The Wall Street Journal: Hospitals Prescribe Big Data To Track Doctors At Work
Marnie Baker, a pediatrician at California's MemorialCare Health System, has an easy manner and ready smile. Now, though, her job is to be the bearer of a serious and, for some of her colleagues, unwelcome message. She's the voice of a program that digitally tracks their performance, informs them when they don't measure up—and cajoles them to improve. MemorialCare is part of a movement by hospitals around the U.S. to change how doctors practice by monitoring their progress toward goals, such as giving recommended mammograms. It isn't always an easy sell (Wilde Mathews, 7/11).
Fiscal Times: How Minute Clinics Are Revolutionizing Health Care

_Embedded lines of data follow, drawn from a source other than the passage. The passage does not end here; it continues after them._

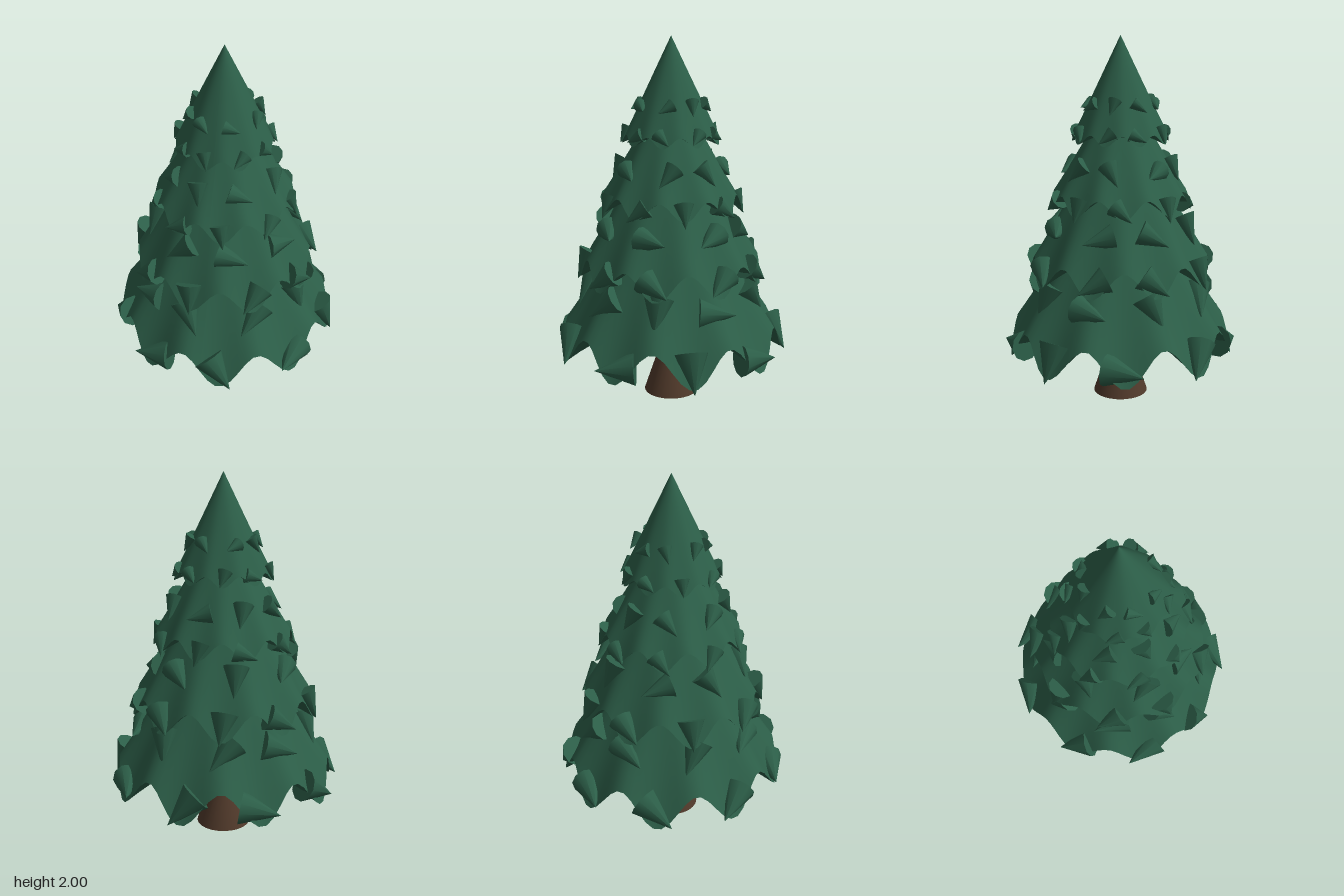
import * as THREE from 'three';

const LOBES = 9;
const AXIS_X = -0.015;

// Surface of revolution whose hem rises and dips in nine lobes
function lobedGeometry(points, { radius, wave, phase }) {
  const geo = new THREE.LatheGeometry(points, 90);
  const pos = geo.attributes.position;
  for (let i = 0; i < pos.count; i++) {
    const x = pos.getX(i), z = pos.getZ(i);
    const t = Math.hypot(x, z) / radius;
    const c = Math.cos(LOBES * (Math.atan2(z, x) - phase));
    const swell = 1 + 0.025 * c * t * t;
    pos.setXYZ(i, x * swell, pos.getY(i) - wave * c * t * t * t, z * swell);
  }
  geo.computeVertexNormals();
  return geo;
}

// Straight run of profile points between two (radius, height) ends
function run(r0, y0, r1, y1, steps = 10) {
  return Array.from({ length: steps + 1 }, (_, i) =>
    new THREE.Vector2(r0 + (r1 - r0) * i / steps, y0 + (y1 - y0) * i / steps));
}

export function createModel() {
  const needles = new THREE.MeshStandardMaterial({ color: 0x2c5e48, side: THREE.DoubleSide });
  needles.name = 'pine green';
  const bark = new THREE.MeshStandardMaterial({ color: 0x50392a });
  bark.name = 'bark brown';

  const tree = new THREE.Group();
  tree.name = 'pineTree';
  const add = (parent, name, geo, mat) => {
    const mesh = new THREE.Mesh(geo, mat);
    mesh.name = name;
    parent.add(mesh);
    return mesh;
  };

  // Trunk: flared foot below a nearly straight stem
  add(tree, 'trunkFoot', new THREE.CylinderGeometry(0.085, 0.152, 0.2, 24), bark).position.set(AXIS_X, 0.1, 0);
  add(tree, 'trunkStem', new THREE.CylinderGeometry(0.075, 0.085, 0.4, 24), bark).position.set(AXIS_X, 0.4, 0);

  // Foliage skirts with folded undersides, lowest first; every other one is turned by half a lobe
  const half = Math.PI / LOBES;
  const tiers = [
    { radius: 0.607, hem: 0.35, apex: 1.4, wave: 0.09, phase: 0 },
    { radius: 0.493, hem: 0.75, apex: 1.65, wave: 0.068, phase: half },
    { radius: 0.378, hem: 1.12, apex: 1.78, wave: 0.047, phase: 0 },
    { radius: 0.26, hem: 1.46, apex: 2.0, wave: 0.027, phase: half },
  ];
  tiers.forEach((tier, i) => {
    const { radius, hem, apex, wave } = tier;
    const skirt = run(radius, hem, 0, apex);
    const under = run(0, hem + wave * 1.5, radius, hem);
    add(tree, 'foliageSkirt' + (i + 1), lobedGeometry(skirt, tier), needles).position.x = AXIS_X;
    add(tree, 'skirtUnderside' + (i + 1), lobedGeometry(under, tier), needles).position.x = AXIS_X;
  });

  // A tuft is a small cone leaning outward; spin swings its tip from straight down to sideways
  const up = new THREE.Vector3(0, 1, 0);
  const OUT = 0.45, ALONG = 0.893;
  const tuft = (parent, geo, angle, r, y, spin) => {
    const mesh = add(parent, 'tuft', geo, needles);
    const c = Math.cos(angle), s = Math.sin(angle);
    mesh.position.set(AXIS_X + r * c, y, r * s);
    const side = ALONG * Math.sin(spin);
    const dir = new THREE.Vector3(OUT * c - side * s, -ALONG * Math.cos(spin), OUT * s + side * c);
    mesh.quaternion.setFromUnitVectors(up, dir);
  };

  // Rows of tufts on each hem and halfway up each skirt, spaced evenly from the start angle;
  // spins in degrees, one for each tuft
  const rows = [
    { name: 'hemTufts1', r: 0.595, y: 0.335, length: 0.21, base: 0.088, start: 0,
      spins: [0, 85, -40, 80, 60, -60, -80, 40, -85] },
    { name: 'upperTufts1', r: 0.475, y: 0.595, length: 0.2, base: 0.08, start: 20,
      spins: [5, 50, -35, 80, 30, -70, 45, -20, -85] },
    { name: 'hemTufts2', r: 0.485, y: 0.745, length: 0.17, base: 0.073, start: 20,
      spins: [-60, 50, -10, 60, 0, -60, 10, -50, 60] },
    { name: 'upperTufts2', r: 0.385, y: 0.965, length: 0.17, base: 0.07, start: 25,
      spins: [-85, -80, 50, -30, 70, 10, -60, 75] },
    { name: 'hemTufts3', r: 0.37, y: 1.1, length: 0.13, base: 0.055, start: 0,
      spins: [0, 50, -10, 70, 45, -45, -70, 10, -50] },
    { name: 'upperTufts3', r: 0.29, y: 1.285, length: 0.135, base: 0.056, start: 15,
      spins: [40, -70, -15, 60, -45, 20, 75, -30] },
    { name: 'hemTufts4', r: 0.253, y: 1.475, length: 0.095, base: 0.04, start: 20,
      spins: [-50, 60, -20, 70, 0, -70, 20, -60, 50] },
    { name: 'upperTufts4', r: 0.192, y: 1.628, length: 0.092, base: 0.037, start: 20,
      spins: [60, -75, -70, 40, -20, 70, -50, 15] },
  ];
  for (const { name, r, y, length, base, start, spins } of rows) {
    const group = new THREE.Group();
    group.name = name;
    const geo = new THREE.ConeGeometry(base, length, 10);
    spins.forEach((spin, i) => {
      const angle = THREE.MathUtils.degToRad(start + (360 * i) / spins.length);
      tuft(group, geo, angle, r, y, THREE.MathUtils.degToRad(spin));
    });
    tree.add(group);
  }
  return tree;
}
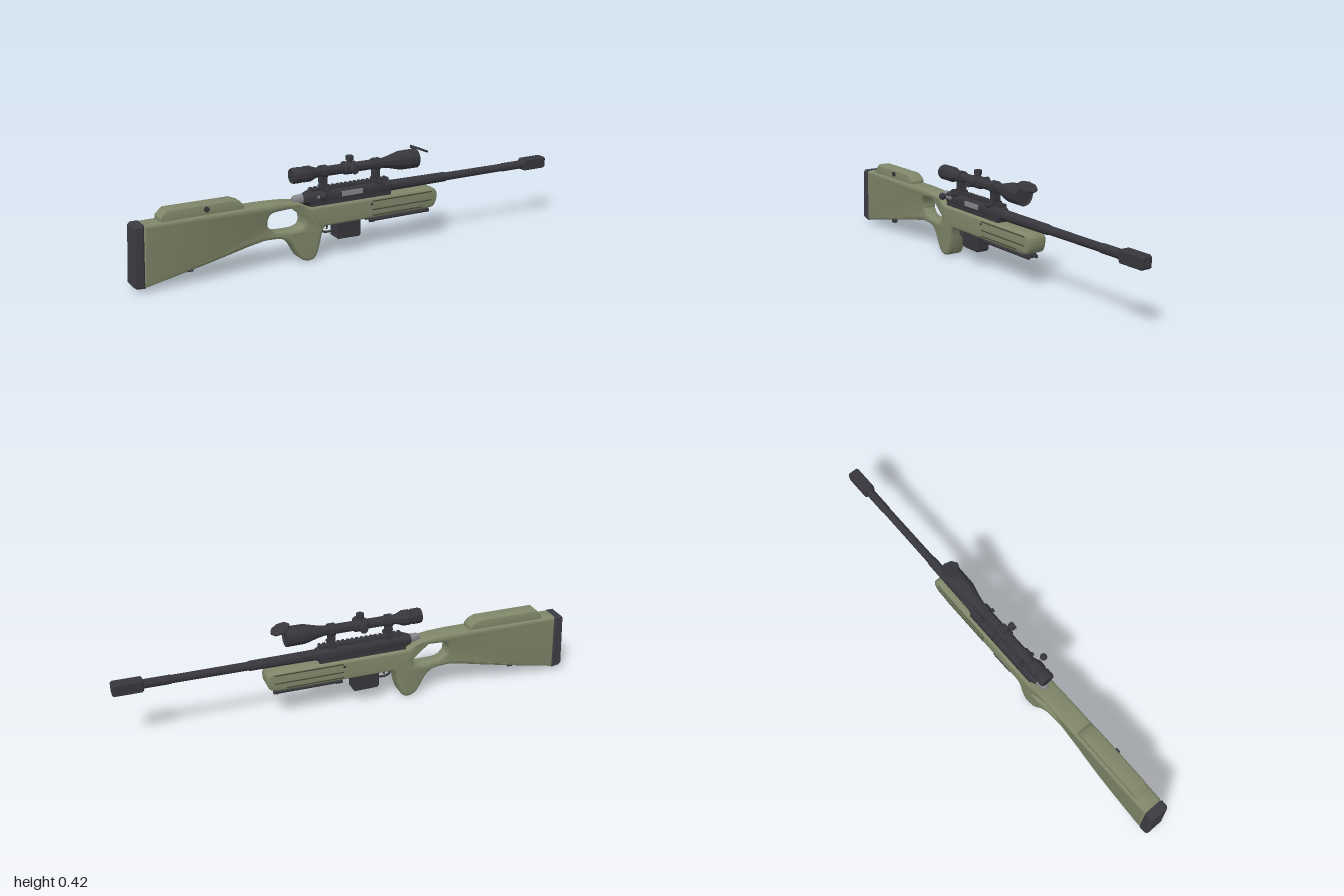
import * as THREE from 'three';
import { toCreasedNormals } from 'three/addons/utils/BufferGeometryUtils.js';

const mat = (name, color) => {
  const m = new THREE.MeshStandardMaterial({ color });
  m.name = name;
  return m;
};

export function createModel() {
  const olive = mat('olive stock', 0x7f8669);
  const darkOlive = mat('groove olive', 0x454a39);
  const black = mat('black metal', 0x36363c);
  const pad = mat('rubber', 0x3b3b42);
  const steel = mat('bare steel', 0x85868a);

  const model = new THREE.Group();
  const gun = new THREE.Group();
  gun.name = 'rifle';
  gun.position.z = -0.018; // bore plane
  model.add(gun);

  const add = (name, geo, material, x = 0, y = 0, z = 0) => {
    const m = new THREE.Mesh(geo, material);
    m.name = name;
    m.position.set(x, y, z);
    gun.add(m);
    return m;
  };
  const box = (name, material, x0, x1, y0, y1, z0, z1) =>
    add(name, new THREE.BoxGeometry(x1 - x0, y1 - y0, z1 - z0), material,
      (x0 + x1) / 2, (y0 + y1) / 2, (z0 + z1) / 2);
  // Turned part along x from [x, radius] pairs
  const turned = (name, material, y, pts, sides = 24, z = 0) => {
    const g = new THREE.LatheGeometry(pts.map(([x, r]) => new THREE.Vector2(r, x)), sides);
    g.rotateZ(-Math.PI / 2);
    return add(name, toCreasedNormals(g, 0.6), material, 0, y, z);
  };
  // Rod between two points
  const rod = (name, material, a, b, r, sides = 12) => {
    const p = new THREE.Vector3(...a), q = new THREE.Vector3(...b);
    const d = q.clone().sub(p);
    const m = add(name, new THREE.CylinderGeometry(r, r, d.length(), sides), material);
    m.position.copy(p).add(q).multiplyScalar(0.5);
    m.quaternion.setFromUnitVectors(new THREE.Vector3(0, 1, 0), d.normalize());
    return m;
  };
  const vecs = (pts) => pts.map(([x, y]) => new THREE.Vector2(x, y));
  // Side outline given thickness and bevelled edges
  const slab = (shape, width, bevel, segs = 3) => {
    const g = new THREE.ExtrudeGeometry(shape, {
      depth: width - 2 * bevel, bevelThickness: bevel, bevelSize: bevel,
      bevelOffset: -bevel, bevelSegments: segs, curveSegments: 8,
    });
    return g.translate(0, 0, bevel - width / 2);
  };

  // Thumbhole stock with grip and fore-end
  const s = new THREE.Shape();
  s.moveTo(-0.955, 0.016);
  for (const x of [-0.8, -0.7, -0.6, -0.52]) s.lineTo(x, 0.016 + (x + 0.955) * 0.2);
  s.lineTo(-0.445, 0.116);
  s.splineThru(vecs([[-0.37, 0.112], [-0.33, 0.085], [-0.3, 0.035], [-0.28, 0.01], [-0.25, 0.0],
    [-0.22, 0.012], [-0.2, 0.06], [-0.185, 0.12], [-0.17, 0.139]]));
  s.lineTo(0.335, 0.139);
  s.splineThru(vecs([[0.365, 0.148], [0.38, 0.175], [0.38, 0.21], [0.365, 0.227]]));
  s.lineTo(-0.24, 0.229);
  s.lineTo(-0.29, 0.256);
  s.lineTo(-0.36, 0.266);
  for (const x of [-0.45, -0.6, -0.75]) s.lineTo(x, 0.27);
  s.lineTo(-0.945, 0.267);
  const hole = new THREE.Path();
  hole.moveTo(-0.43, 0.175);
  hole.splineThru(vecs([[-0.43, 0.205], [-0.412, 0.23], [-0.36, 0.236], [-0.3, 0.236], [-0.275, 0.22],
    [-0.268, 0.185], [-0.272, 0.155], [-0.3, 0.142], [-0.35, 0.142], [-0.4, 0.148], [-0.43, 0.175]]));
  s.holes.push(hole);
  const stockGeo = slab(s, 0.088, 0.013);
  const p = stockGeo.attributes.position;
  for (let i = 0; i < p.count; i++) { // scoop the lower neck
    const low = THREE.MathUtils.smoothstep(0.26 - p.getY(i), 0, 0.13);
    const k = 0.32 * low * Math.exp(-(((p.getX(i) + 0.45) / 0.16) ** 2));
    p.setZ(i, p.getZ(i) * (1 - k));
  }
  add('stock', toCreasedNormals(stockGeo, 0.55), olive);

  // Butt pad and cheek rest
  add('buttPad', slab(new THREE.Shape(vecs([[-0.998, 0.028], [-0.988, 0.02], [-0.953, 0.014],
    [-0.943, 0.268], [-0.975, 0.268], [-0.984, 0.258]])), 0.088, 0.006, 1), pad);
  const cheek = new THREE.Shape(vecs([[-0.88, 0.262], [-0.53, 0.262], [-0.53, 0.282],
    [-0.545, 0.3], [-0.575, 0.313], [-0.85, 0.313], [-0.88, 0.285]]));
  add('cheekRest', toCreasedNormals(slab(cheek, 0.07, 0.012), 0.5), olive);
  rod('cheekScrew', black, [-0.69, 0.292, 0.03], [-0.69, 0.292, 0.042], 0.011);
  box('slingStud', black, -0.77, -0.745, 0.038, 0.055, -0.008, 0.008);

  // Fore-end grooves on both sides
  for (const side of [-1, 1]) {
    const z = side * 0.044;
    for (const [y, x0, x1] of [[0.178, 0.05, 0.35], [0.215, 0.05, 0.35], [0.153, 0.05, 0.3]])
      box('foreEndGroove', darkOlive, x0, x1, y - 0.0025, y + 0.0025, z - 0.001, z + 0.001);
    box('stockPin', black, 0.042, 0.052, 0.198, 0.208, z - 0.001, z + 0.001);
  }

  // Receiver, ejection port, tang and rail
  turned('receiver', black, 0.26, [[-0.262, 0], [-0.262, 0.022], [-0.235, 0.033], [0.14, 0.033],
    [0.157, 0.026], [0.157, 0]]);
  box('receiverBase', black, -0.235, 0.15, 0.222, 0.25, -0.03, 0.03);
  box('ejectionPort', steel, -0.09, 0.01, 0.255, 0.276, 0.027, 0.034);
  turned('boltShroud', steel, 0.263, [[-0.305, 0], [-0.305, 0.012], [-0.295, 0.018], [-0.255, 0.02], [-0.255, 0]]);
  box('rail', black, -0.225, 0.145, 0.282, 0.296, -0.017, 0.017);
  for (let i = 0; i < 18; i++) {
    const x = -0.22 + i * 0.0208;
    box('railTooth', black, x, x + 0.011, 0.295, 0.301, -0.017, 0.017);
  }

  // Bolt handle
  rod('boltHandle', steel, [-0.2, 0.262, 0.02], [-0.2, 0.28, 0.07], 0.0065);
  add('boltKnob', new THREE.SphereGeometry(0.0155, 16, 12), black, -0.2, 0.281, 0.075);

  // Barrel and ported muzzle brake
  turned('barrel', black, 0.259, [[0.15, 0], [0.15, 0.024], [0.18, 0.023], [0.445, 0.021], [0.448, 0.018],
    [0.76, 0.017], [0.763, 0.019], [0.88, 0.019], [0.88, 0]], 20);
  const brake = new THREE.Shape(vecs([[0.873, 0.24], [0.88, 0.233], [0.99, 0.233], [0.998, 0.24],
    [0.998, 0.278], [0.99, 0.285], [0.88, 0.285], [0.873, 0.278]]));
  for (const x of [0.896, 0.929, 0.962])
    brake.holes.push(new THREE.Path(vecs([[x, 0.244], [x, 0.276], [x + 0.02, 0.276], [x + 0.02, 0.244]])));
  add('muzzleBrake', slab(brake, 0.05, 0.005, 1), black);
  const bore = rod('bore', darkOlive, [0.997, 0.259, 0], [0.999, 0.259, 0], 0.009);
  bore.material = pad;

  // Magazine, trigger and guard
  add('magazine', slab(new THREE.Shape(vecs([[-0.115, 0.15], [-0.115, 0.075], [-0.105, 0.068],
    [-0.005, 0.066], [0.002, 0.074], [0.002, 0.15]])), 0.06, 0.004, 1), black);
  const guard = new THREE.CatmullRomCurve3([[-0.175, 0.142], [-0.172, 0.11], [-0.155, 0.101], [-0.11, 0.101]]
    .map(([x, y]) => new THREE.Vector3(x, y, 0)));
  add('triggerGuard', new THREE.TubeGeometry(guard, 16, 0.005, 8), black);
  rod('trigger', black, [-0.142, 0.145, 0], [-0.148, 0.112, 0], 0.004, 8);

  // Folded bipod under the fore-end
  box('bipodMount', black, 0.27, 0.34, 0.12, 0.142, -0.014, 0.014);
  box('bipodPlate', black, 0.06, 0.34, 0.13, 0.137, -0.018, 0.018);
  for (const z of [-0.019, 0.019]) {
    rod('bipodLeg', black, [0.055, 0.125, z], [0.35, 0.125, z], 0.0075);
    rod('bipodFoot', black, [0.05, 0.125, z], [0.075, 0.125, z], 0.01);
  }
  rod('bipodHinge', black, [0.335, 0.127, -0.026], [0.335, 0.127, 0.026], 0.009);

  // Telescopic sight
  const axis = 0.364;
  turned('scopeBody', black, axis, [[-0.308, 0], [-0.308, 0.03], [-0.3, 0.033], [-0.268, 0.033], [-0.265, 0.028],
    [-0.258, 0.028], [-0.255, 0.033], [-0.225, 0.033], [-0.215, 0.028], [-0.195, 0.021], [0.12, 0.021],
    [0.15, 0.026], [0.2, 0.039], [0.21, 0.041], [0.29, 0.042], [0.29, 0.037], [0.282, 0.036], [0.282, 0]], 28);
  turned('turretSaddle', black, axis, [[-0.07, 0.02], [-0.062, 0.027], [-0.012, 0.027], [-0.004, 0.02]]);
  const turret = (name, d) => {
    const at = (k) => [-0.037, axis + d[0] * k, d[1] * k];
    rod(name, black, at(0.015), at(0.036), 0.012);
    rod(name + 'Cap', black, at(0.034), at(0.052), 0.017, 16);
  };
  turret('elevationTurret', [1, 0]);
  turret('windageTurret', [0, 1]);
  turret('focusTurret', [0, -1]);

  // Scope mounts
  for (const x of [-0.163, 0.09]) {
    turned('scopeRing', black, axis, [[x - 0.014, 0.02], [x - 0.014, 0.027], [x + 0.014, 0.027], [x + 0.014, 0.02]]);
    box('mountPost', black, x - 0.012, x + 0.012, 0.296, 0.348, -0.018, 0.018);
    box('mountClamp', black, x - 0.014, x + 0.014, 0.284, 0.305, -0.023, 0.023);
    rod('clampNut', black, [x, 0.291, 0.02], [x, 0.291, 0.05], 0.009, 6);
  }

  // Flip-up lens cover
  const cover = add('lensCover', new THREE.CylinderGeometry(0.042, 0.042, 0.008, 8), black, 0.308, 0.403, 0);
  cover.rotation.z = -0.38;
  rod('coverHinge', black, [0.275, 0.413, -0.012], [0.275, 0.413, 0.012], 0.006, 8);
  rod('coverArm', black, [0.283, 0.4, 0], [0.275, 0.415, 0], 0.006, 8);
  return model;
}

In a country that's getting fatter, older, and needs more medical care, there's a huge opportunity for companies to really disrupt the American health care system. Rattle the dust off those old bones if you will. The opportunity waits in plain sight at your local pharmacy, and some companies like Walgreens and CVS have taken notice and hope that you will too. Walgreens, the largest pharmacy chain in America, made an aggressive move in April to expand its Take Care retail clinic's services to include diagnosing and treating chronic conditions like asthma, diabetes and high cholesterol (Nisen, 7/11).
Earlier from KHN: Walgreens Becomes 1st Retail Chain To Diagnose, Treat Chronic Conditions